“I specifically remember while that was going on thinking to myself ‘If somebody is watching this or if someone is videoing this, it’s going to look bad.’”
“The right thing” is hard to define when there are so many perspectives. Just take a look at these two examples of supposed police brutality.
In Santa Rosa, California on Oct. 22, 2013, 13-year-old Andy Lopez got shot by a police officer. Lopez carried an airsoft gun that was designed to appear as an AK-47, causing Sonoma County’s sheriff deputy, Erick Gelhaus, to shoot, mistaking the toy for a real firearm. The toy did not have the orange tip (required for all toy guns).
The situation sparked many protests, especially for the Latino community which Lopez was a part of, bringing to question how much race, gender and social class affect an officer’s call on how much force to use?
“There is an abundance of reliable data that shows unambiguously that people of color, the mentally ill, poor people, the homeless, the immigrant and the LGBT community bear the brunt of police abuse of power,” said Brigitt Keller, Executive Director of the National Police Accountability Project in the National Lawyers Guild, to The Guilfordian in an email.
Another such example of brutality is the Scott Olsen incident that occurred on October 22, 2011 in Oakland, California. Scott Olsen, an Iraq veteran, went to an occupy protest after losing his job in the summer.
Law enforcement decided to throw tear gas. They shot protesters with non-lethal weapons after protestors picked up the canisters and threw them back at police.
“We’ll never know exactly what happened, but what I think happened is … one of the officers shot him in the head at point blank range,” said Jim Chanin, a civil rights attorney who represented Olsen in a phone call with The Guilfordian.
“The police did not give medical assistance, which is one of the many violations of policy they did that day,” said Chanin. “To make a long story short, he has permanent brain damage. So he sued and we settled the case.”

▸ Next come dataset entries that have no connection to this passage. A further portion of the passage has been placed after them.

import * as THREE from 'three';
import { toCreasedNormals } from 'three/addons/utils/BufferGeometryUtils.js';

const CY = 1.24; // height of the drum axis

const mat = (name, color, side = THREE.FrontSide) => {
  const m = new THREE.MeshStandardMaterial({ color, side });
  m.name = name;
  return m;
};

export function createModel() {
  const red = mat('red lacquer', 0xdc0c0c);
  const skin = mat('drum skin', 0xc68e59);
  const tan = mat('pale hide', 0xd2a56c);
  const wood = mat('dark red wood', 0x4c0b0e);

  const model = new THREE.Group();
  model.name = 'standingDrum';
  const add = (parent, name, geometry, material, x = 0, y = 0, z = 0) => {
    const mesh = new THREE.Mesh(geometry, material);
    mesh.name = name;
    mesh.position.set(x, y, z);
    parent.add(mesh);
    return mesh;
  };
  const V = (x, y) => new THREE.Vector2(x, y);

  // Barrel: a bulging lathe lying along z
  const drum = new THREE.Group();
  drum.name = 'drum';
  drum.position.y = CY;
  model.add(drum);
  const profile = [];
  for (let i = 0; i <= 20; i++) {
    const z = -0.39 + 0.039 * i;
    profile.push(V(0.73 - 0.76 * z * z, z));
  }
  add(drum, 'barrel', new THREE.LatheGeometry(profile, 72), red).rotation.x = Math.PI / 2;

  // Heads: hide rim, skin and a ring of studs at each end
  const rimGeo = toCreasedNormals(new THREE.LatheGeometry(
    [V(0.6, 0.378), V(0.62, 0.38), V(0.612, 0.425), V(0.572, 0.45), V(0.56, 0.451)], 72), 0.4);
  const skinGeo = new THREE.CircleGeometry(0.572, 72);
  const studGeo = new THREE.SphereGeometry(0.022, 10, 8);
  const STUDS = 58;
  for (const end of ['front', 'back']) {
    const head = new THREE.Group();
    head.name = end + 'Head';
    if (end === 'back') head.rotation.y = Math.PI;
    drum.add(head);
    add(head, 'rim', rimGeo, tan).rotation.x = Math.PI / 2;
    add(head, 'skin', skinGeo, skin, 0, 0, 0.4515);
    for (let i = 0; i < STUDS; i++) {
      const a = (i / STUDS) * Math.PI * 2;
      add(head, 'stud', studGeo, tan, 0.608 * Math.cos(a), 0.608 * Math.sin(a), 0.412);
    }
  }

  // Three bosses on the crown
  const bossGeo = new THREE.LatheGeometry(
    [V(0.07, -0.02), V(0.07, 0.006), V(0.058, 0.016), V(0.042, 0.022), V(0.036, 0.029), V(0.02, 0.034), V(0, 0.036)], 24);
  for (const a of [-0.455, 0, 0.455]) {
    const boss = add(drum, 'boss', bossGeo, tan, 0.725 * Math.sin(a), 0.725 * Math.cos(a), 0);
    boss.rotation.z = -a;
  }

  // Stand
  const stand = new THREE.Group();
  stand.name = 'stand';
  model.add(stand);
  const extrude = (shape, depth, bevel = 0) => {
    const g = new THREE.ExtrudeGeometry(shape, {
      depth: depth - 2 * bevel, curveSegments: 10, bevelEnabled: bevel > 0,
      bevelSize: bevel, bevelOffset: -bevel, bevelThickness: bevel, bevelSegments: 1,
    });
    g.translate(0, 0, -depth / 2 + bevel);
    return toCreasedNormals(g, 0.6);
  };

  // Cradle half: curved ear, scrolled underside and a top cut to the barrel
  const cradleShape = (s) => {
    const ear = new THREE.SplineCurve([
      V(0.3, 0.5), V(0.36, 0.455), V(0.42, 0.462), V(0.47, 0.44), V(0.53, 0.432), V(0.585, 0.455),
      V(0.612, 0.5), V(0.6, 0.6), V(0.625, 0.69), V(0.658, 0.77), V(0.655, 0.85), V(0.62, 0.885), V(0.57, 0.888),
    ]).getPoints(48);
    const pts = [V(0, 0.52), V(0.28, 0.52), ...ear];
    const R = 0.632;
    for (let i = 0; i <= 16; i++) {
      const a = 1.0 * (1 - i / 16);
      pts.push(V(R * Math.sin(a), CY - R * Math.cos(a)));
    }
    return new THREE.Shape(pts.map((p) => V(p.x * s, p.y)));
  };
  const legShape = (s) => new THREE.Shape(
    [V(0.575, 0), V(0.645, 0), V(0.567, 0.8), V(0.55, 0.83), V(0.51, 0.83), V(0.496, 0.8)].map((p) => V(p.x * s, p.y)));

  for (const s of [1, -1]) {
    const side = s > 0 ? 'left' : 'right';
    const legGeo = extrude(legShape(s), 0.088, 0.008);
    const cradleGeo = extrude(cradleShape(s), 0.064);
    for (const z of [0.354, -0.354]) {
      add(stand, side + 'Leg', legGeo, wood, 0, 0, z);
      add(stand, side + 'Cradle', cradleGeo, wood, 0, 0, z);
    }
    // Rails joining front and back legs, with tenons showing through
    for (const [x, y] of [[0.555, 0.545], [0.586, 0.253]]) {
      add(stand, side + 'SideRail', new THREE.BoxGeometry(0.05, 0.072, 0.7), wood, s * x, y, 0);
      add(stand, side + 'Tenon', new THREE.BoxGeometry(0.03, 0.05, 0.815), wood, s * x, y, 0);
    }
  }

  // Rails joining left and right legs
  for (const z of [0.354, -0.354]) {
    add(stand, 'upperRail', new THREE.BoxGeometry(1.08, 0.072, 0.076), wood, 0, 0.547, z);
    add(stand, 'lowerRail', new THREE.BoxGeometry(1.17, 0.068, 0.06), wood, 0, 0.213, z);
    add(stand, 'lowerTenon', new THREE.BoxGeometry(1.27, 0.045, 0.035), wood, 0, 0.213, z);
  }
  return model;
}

The Lopez and Olsen cases are only two of many examples that occur on a daily bases. But why are situations like these so common?

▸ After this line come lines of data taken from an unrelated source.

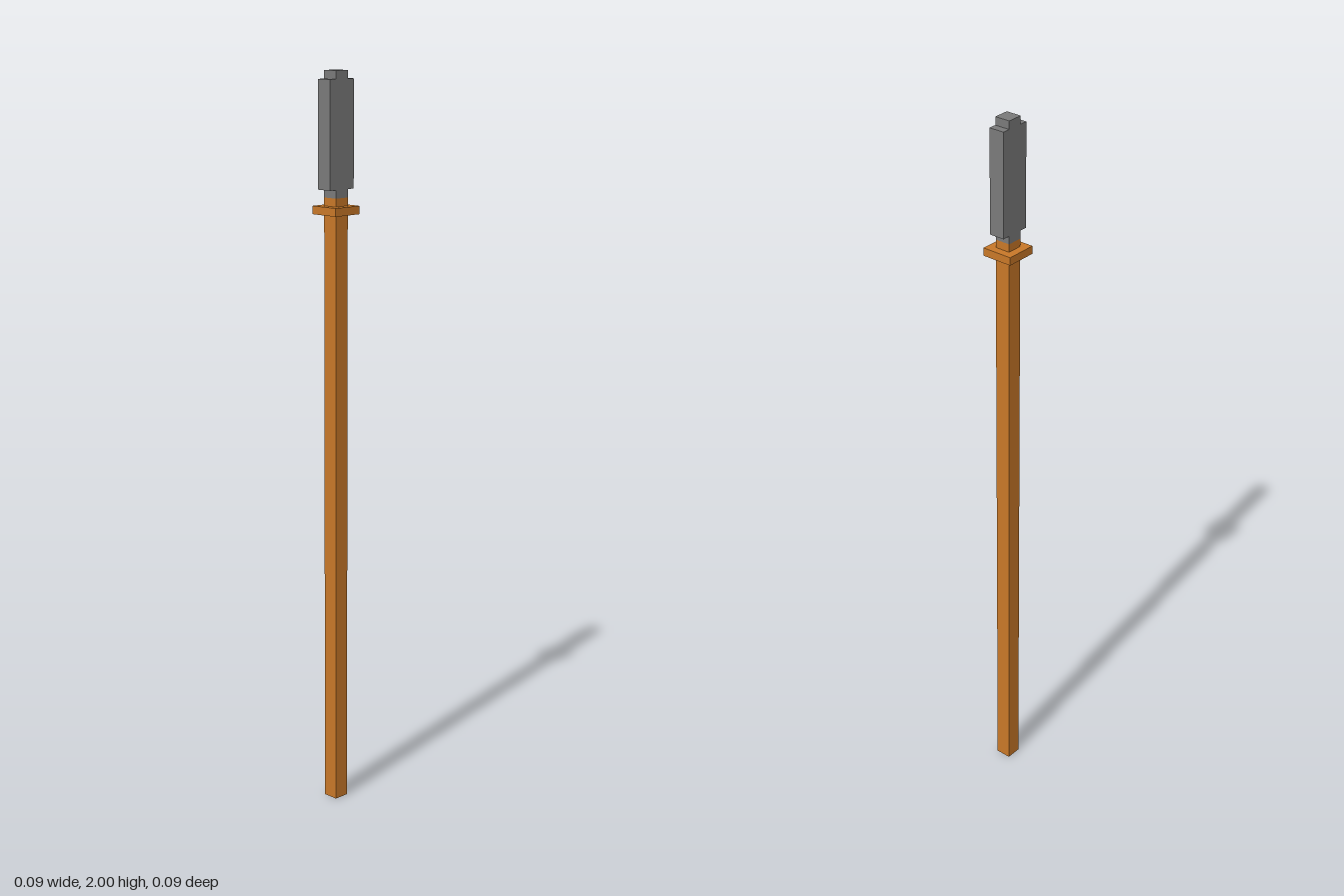
import * as THREE from 'three';

// The design sits on a block grid, 92 units tall
const U = 2 / 92;

export function createModel() {
  const group = new THREE.Group();
  const wood = new THREE.MeshStandardMaterial({ color: 0xc87828 });
  wood.name = 'wood';
  const metal = new THREE.MeshStandardMaterial({ color: 0x7a7a7a });
  metal.name = 'metal';

  // Box of width w and depth d, from height y0 to y1, all in grid units
  const block = (name, material, w, d, y0, y1) => {
    const mesh = new THREE.Mesh(new THREE.BoxGeometry(w * U, (y1 - y0) * U, d * U), material);
    mesh.name = name;
    mesh.position.y = ((y0 + y1) / 2) * U;
    group.add(mesh);
  };

  // Long square handle with a flat collar near its top
  block('lowerShaft', wood, 2, 2, 0, 75);
  block('collar', wood, 4, 4, 75, 76);
  block('upperShaft', wood, 2, 2, 76, 77);

  // Metal head: neck, broad blade and stepped tip
  block('neck', metal, 2, 2, 77, 78);
  block('blade', metal, 4, 2, 78, 91);
  block('tip', metal, 2, 2, 91, 92);

  return group;
}
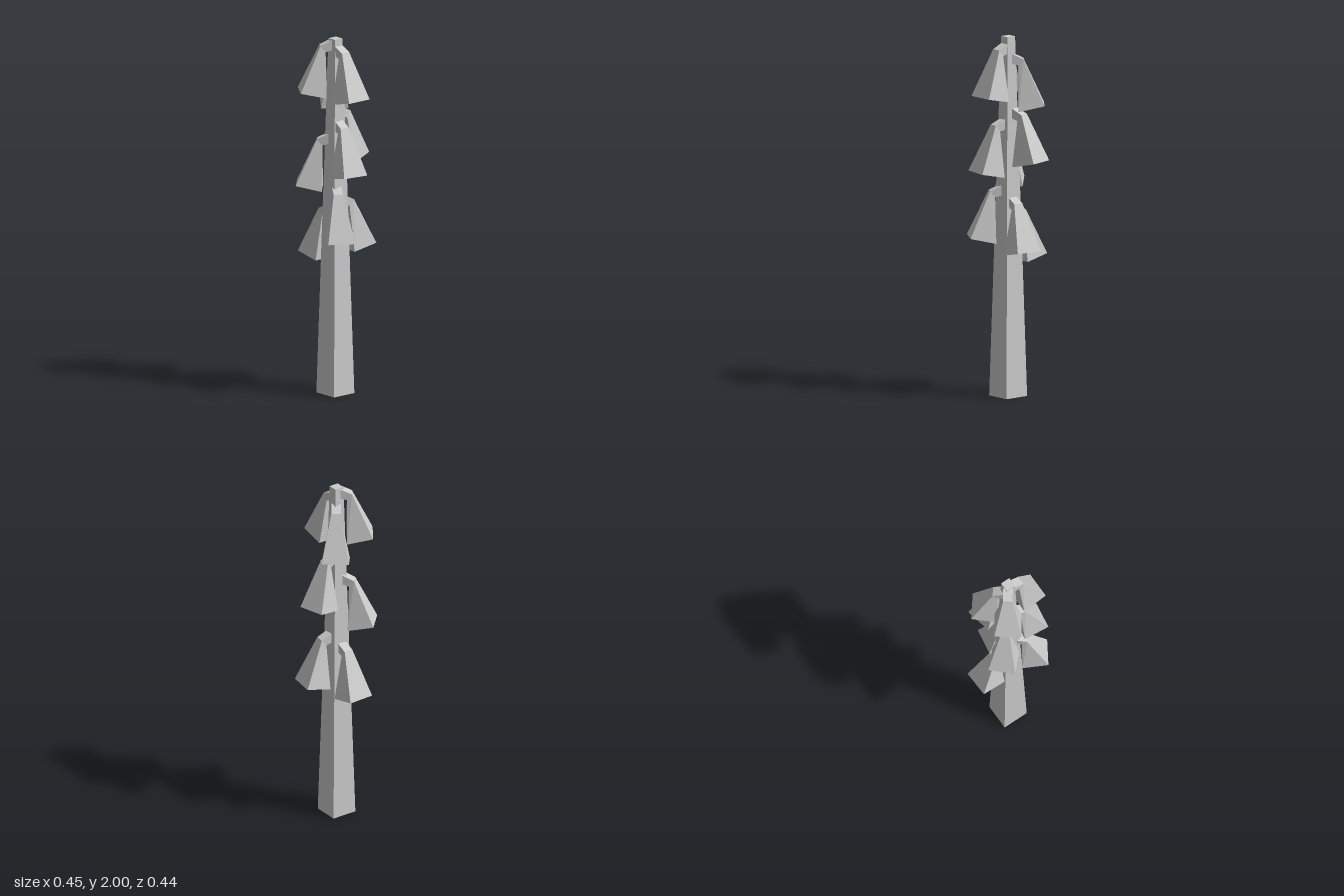
import * as THREE from 'three';

const HEIGHT = 2, BASE_HALF = 0.0735, TOP_HALF = 0.027;
const stemHalf = y => BASE_HALF + (TOP_HALF - BASE_HALF) * y / HEIGHT;

// Closed, flat-faced skin over four-cornered rings, listed from bottom to top
function loft(rings) {
  const pos = [];
  const quad = (a, b, c, d) => [a, b, c, a, c, d].forEach(p => pos.push(...p));
  for (let i = 0; i < rings.length - 1; i++) {
    for (let j = 0; j < 4; j++) {
      const k = (j + 1) % 4;
      quad(rings[i][j], rings[i][k], rings[i + 1][k], rings[i + 1][j]);
    }
  }
  const [a, b, c, d] = rings[0];
  quad(d, c, b, a);
  quad(...rings[rings.length - 1]);
  const geometry = new THREE.BufferGeometry();
  geometry.setAttribute('position', new THREE.Float32BufferAttribute(pos, 3));
  geometry.computeVertexNormals();
  return geometry;
}

// Ring across the flower: outer edge, inner edge and half width
const ring = ([ox, oy], [ix, iy], w) => [[ox, oy, w], [ox, oy, -w], [ix, iy, -w], [ix, iy, w]];

// Drooping bell that narrows into a hooked neck; x points away from the stem surface
function flowerGeometry() {
  return loft([
    ring([0.171, 0], [0.029, -0.031], 0.0745),
    ring([0.057, 0.253], [0.029, 0.218], 0.026),
    ring([-0.006, 0.283], [-0.006, 0.228], 0.026),
  ]);
}

// Each flower: angle from +x toward +z in degrees, height of the outer rim, extra reach
const FLOWERS = [
  [0, 1.681, 0], [125, 1.711, 0], [218, 1.622, -0.003],
  [9, 1.261, 0], [134, 1.182, 0.003], [255, 1.322, 0.014],
  [32, 0.891, 0], [178, 0.775, 0], [278, 0.831, 0],
];

export function createModel() {
  const model = new THREE.Group();
  model.name = 'bellFlowerSpike';
  const material = new THREE.MeshStandardMaterial({ color: 0xcccccc, flatShading: true });

  // Tapered square stem
  const square = (y, h = stemHalf(y)) => [[h, y, h], [h, y, -h], [-h, y, -h], [-h, y, h]];
  const stem = new THREE.Mesh(loft([square(0), square(HEIGHT)]), material);
  stem.name = 'stem';
  model.add(stem);

  // Three tiers of three flowers, pushed out as the stem thickens
  const geometry = flowerGeometry();
  FLOWERS.forEach(([degrees, y, reach], i) => {
    const pivot = new THREE.Group();
    pivot.name = `flower${i + 1}`;
    pivot.rotation.y = -THREE.MathUtils.degToRad(degrees);
    const bell = new THREE.Mesh(geometry, material);
    bell.name = 'bell';
    bell.position.set(stemHalf(y + 0.28) + reach, y, 0);
    pivot.add(bell);
    model.add(pivot);
  });

  model.position.set(-0.002, 0, 0.015);
  const root = new THREE.Group();
  root.name = 'plant';
  root.add(model);
  return root;
}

Many students who’ve taken a psychology class know of the Stanford Prison Experiment, in which some Stanford students were given power over others as officers, dramatically changing their behavior.
“Roles are very powerful and can determine behavior more than individual traits,” said Sarah Estow, Assistant Professor of Psychology. “People may do things in roles that they wouldn’t normally do. It’s also a very stressful and unpredictable job which can make aggression more likely.”
Lawyers like Martin R. Stolar agree that the fault is not just in an individual, but the position they are put in.
“Part of it has to do with the culture that provides a government badge to an individual, and they have a certain amount of authority over the rest of society,” said Stolar in a phone call with The Guilfordian. “And people are often unable to control the impulses that come with that kind of authority.
“The other side of it is accountability. Because you can get away with something and it’s known that you’re not going to be held accountable for it. It’s a culture that says it’s okay to use your power to stop people and throw them against the wall. No one is going to be held accountable for that, but its brutality none the less.”
In terms of solutions, some like Chanin believe a great different can be made in terms of police supervisors disciplining their department.
“A perfect example would be Richmond; they had a department that was completely out of control in the late 70s,” Chanin said. “It wasn’t doing the supervisory job it should’ve been doing.
“A new guy came around, and he called me in his office, and he said ‘I’m going to clean up this place.’ I was thinking ‘to go to the moon, you need a rocket ship.’ I thought it would never happen but I was wrong. He made it happen.”
So in the end, how does an officer decide what is right and wrong? The answer is never simple.
Stowe concluded, “The point is that the officer has to make that split second decision based on the information he or she has, and we are all real quick to criticize that when these educated, scholarly justices may take months to come to an agreement of whether they did the right thing or not.”